Segment Start: Source records

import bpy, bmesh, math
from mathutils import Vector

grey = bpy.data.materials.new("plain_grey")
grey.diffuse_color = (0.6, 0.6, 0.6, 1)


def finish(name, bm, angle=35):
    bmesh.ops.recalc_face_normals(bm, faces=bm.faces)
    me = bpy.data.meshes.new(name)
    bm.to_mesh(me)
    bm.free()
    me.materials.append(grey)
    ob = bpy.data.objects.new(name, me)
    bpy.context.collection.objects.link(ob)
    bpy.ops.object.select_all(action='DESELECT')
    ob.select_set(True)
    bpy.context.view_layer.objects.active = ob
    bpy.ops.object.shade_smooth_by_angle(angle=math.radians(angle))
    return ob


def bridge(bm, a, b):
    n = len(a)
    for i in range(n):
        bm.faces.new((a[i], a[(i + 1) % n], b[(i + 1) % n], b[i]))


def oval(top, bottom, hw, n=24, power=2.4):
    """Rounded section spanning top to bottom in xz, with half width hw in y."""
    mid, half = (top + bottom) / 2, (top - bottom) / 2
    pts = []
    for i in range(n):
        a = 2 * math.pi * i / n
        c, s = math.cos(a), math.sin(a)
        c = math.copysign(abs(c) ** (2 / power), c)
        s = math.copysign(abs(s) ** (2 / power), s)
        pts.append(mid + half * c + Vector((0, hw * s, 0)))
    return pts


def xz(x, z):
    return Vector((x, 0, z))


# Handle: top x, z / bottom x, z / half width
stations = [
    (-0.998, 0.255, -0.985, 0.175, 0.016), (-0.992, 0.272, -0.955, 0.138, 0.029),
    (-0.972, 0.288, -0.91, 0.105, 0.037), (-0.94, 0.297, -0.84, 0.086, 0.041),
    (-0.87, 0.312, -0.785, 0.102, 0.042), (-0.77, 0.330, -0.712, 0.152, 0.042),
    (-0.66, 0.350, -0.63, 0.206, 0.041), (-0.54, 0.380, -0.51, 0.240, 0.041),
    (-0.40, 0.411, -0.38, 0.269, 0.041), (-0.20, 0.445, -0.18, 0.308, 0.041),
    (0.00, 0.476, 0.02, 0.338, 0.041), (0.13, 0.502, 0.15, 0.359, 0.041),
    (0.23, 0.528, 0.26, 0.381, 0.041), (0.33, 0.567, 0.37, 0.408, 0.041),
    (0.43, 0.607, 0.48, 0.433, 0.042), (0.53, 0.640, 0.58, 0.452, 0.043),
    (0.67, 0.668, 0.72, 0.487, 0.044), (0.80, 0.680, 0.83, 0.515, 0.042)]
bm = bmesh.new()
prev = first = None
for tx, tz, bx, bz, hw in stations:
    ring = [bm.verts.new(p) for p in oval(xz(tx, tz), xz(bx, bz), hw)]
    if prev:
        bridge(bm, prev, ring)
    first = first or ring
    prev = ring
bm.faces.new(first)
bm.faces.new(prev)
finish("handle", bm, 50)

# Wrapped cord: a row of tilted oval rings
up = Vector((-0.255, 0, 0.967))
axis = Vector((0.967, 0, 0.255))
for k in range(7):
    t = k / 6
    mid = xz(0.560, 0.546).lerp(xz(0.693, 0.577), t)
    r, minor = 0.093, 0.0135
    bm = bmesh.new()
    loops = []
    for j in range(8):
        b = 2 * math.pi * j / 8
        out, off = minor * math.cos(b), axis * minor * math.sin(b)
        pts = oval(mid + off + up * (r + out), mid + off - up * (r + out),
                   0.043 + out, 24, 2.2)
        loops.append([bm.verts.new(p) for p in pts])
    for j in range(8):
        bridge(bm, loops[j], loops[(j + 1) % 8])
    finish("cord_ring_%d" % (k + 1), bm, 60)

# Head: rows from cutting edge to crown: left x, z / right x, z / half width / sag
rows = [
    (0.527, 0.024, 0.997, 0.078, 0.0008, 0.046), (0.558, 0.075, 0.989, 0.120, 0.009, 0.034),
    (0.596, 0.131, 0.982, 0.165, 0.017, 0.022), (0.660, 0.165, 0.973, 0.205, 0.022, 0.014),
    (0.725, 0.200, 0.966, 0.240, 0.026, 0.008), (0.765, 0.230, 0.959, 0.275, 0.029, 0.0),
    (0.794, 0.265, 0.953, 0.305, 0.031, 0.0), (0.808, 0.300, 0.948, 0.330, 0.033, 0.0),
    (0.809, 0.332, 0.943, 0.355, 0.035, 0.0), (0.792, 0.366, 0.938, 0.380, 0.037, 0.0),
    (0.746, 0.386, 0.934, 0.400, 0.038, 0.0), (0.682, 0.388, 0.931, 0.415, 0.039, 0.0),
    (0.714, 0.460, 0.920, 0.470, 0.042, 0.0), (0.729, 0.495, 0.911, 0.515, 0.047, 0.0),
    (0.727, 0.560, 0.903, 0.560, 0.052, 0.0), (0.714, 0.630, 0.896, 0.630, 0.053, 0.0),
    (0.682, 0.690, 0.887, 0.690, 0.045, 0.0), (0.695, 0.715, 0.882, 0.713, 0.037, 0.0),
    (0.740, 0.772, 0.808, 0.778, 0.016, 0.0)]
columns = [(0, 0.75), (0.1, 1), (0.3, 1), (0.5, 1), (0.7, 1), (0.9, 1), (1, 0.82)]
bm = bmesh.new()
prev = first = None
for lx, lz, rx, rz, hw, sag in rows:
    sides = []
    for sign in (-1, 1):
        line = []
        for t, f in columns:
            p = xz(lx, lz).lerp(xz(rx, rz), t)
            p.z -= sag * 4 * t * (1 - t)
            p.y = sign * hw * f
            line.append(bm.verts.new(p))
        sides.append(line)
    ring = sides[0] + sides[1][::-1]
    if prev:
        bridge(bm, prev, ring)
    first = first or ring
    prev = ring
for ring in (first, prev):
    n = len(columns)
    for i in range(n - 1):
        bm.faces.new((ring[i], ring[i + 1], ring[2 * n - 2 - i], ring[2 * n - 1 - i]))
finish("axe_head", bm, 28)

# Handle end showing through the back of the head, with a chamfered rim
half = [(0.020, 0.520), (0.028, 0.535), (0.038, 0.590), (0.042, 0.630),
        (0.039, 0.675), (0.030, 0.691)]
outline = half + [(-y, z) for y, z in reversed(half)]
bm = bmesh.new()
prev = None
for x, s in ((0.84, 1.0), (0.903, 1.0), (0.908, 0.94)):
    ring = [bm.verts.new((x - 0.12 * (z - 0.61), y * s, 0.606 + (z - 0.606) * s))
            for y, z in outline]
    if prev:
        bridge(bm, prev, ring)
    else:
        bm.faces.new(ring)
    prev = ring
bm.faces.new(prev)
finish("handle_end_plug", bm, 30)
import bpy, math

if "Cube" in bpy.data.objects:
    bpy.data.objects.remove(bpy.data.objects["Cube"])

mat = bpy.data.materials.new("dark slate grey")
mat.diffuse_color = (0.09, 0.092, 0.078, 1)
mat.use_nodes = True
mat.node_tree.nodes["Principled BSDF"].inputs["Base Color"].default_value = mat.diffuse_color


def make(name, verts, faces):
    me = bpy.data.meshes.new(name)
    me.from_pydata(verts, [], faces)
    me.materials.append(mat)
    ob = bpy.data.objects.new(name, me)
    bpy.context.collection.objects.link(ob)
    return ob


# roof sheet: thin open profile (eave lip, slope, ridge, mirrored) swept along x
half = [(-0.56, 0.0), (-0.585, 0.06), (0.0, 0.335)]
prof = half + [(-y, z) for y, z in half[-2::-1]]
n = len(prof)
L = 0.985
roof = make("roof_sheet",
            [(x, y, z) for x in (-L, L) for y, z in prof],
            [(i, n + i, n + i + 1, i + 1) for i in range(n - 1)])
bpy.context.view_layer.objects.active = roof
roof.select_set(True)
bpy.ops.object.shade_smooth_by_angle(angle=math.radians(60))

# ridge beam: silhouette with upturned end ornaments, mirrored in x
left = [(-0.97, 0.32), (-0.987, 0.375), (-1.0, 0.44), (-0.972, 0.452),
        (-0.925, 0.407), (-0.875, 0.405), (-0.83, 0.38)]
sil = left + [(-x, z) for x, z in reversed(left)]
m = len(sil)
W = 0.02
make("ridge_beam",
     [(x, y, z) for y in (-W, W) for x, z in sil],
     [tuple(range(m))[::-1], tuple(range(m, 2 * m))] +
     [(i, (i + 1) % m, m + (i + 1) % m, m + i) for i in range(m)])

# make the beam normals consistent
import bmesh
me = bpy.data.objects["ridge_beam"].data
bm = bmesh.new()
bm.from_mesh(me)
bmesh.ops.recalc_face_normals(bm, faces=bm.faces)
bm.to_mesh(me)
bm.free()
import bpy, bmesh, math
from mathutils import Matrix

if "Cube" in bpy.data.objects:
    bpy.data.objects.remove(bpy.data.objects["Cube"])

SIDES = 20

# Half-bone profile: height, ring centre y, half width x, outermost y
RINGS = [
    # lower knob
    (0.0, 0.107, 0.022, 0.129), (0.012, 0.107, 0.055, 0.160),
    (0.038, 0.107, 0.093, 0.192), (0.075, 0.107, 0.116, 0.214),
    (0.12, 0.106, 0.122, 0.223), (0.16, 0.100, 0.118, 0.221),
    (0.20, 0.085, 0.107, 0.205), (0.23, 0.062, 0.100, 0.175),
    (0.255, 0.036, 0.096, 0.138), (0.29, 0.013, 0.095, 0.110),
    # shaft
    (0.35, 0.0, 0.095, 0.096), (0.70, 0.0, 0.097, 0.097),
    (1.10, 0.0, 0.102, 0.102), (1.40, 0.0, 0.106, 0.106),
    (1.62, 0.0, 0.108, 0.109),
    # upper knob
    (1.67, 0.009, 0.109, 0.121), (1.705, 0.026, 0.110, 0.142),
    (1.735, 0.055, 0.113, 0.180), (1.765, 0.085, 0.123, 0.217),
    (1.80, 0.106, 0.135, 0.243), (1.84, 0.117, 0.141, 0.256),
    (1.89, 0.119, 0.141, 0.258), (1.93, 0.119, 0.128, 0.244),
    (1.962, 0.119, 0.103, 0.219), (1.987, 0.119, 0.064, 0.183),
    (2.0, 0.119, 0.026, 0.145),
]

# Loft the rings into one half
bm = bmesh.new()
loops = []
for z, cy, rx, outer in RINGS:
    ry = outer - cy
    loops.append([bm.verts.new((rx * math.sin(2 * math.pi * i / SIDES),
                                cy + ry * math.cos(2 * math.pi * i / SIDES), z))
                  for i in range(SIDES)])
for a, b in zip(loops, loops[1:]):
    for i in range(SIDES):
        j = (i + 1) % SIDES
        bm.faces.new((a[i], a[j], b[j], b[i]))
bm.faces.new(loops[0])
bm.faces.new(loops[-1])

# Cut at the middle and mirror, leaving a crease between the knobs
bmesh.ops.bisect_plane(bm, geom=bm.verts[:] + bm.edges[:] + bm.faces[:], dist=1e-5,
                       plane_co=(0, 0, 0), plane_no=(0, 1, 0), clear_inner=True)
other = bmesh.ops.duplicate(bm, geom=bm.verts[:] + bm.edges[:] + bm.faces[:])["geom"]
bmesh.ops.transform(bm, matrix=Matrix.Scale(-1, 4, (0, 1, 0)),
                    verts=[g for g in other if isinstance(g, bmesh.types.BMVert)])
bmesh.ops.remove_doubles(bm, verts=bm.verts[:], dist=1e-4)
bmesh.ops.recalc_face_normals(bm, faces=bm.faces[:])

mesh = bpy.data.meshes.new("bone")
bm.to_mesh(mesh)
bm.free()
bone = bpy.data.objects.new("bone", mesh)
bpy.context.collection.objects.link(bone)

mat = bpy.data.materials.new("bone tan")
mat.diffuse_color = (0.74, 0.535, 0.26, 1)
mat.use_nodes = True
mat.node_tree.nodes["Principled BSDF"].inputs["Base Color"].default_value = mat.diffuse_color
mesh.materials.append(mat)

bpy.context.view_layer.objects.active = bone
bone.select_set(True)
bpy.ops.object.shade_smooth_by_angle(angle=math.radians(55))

Segment End: Source records

Work item: Which lines belong in the answer? Exactly those from the first line of the entries through the line holding "bpy.ops.object.select_all(action='DESELECT')", inclusive, copied unchanged.

Task solution:
import bpy, bmesh, math
from mathutils import Vector

grey = bpy.data.materials.new("plain_grey")
grey.diffuse_color = (0.6, 0.6, 0.6, 1)


def finish(name, bm, angle=35):
    bmesh.ops.recalc_face_normals(bm, faces=bm.faces)
    me = bpy.data.meshes.new(name)
    bm.to_mesh(me)
    bm.free()
    me.materials.append(grey)
    ob = bpy.data.objects.new(name, me)
    bpy.context.collection.objects.link(ob)
    bpy.ops.object.select_all(action='DESELECT')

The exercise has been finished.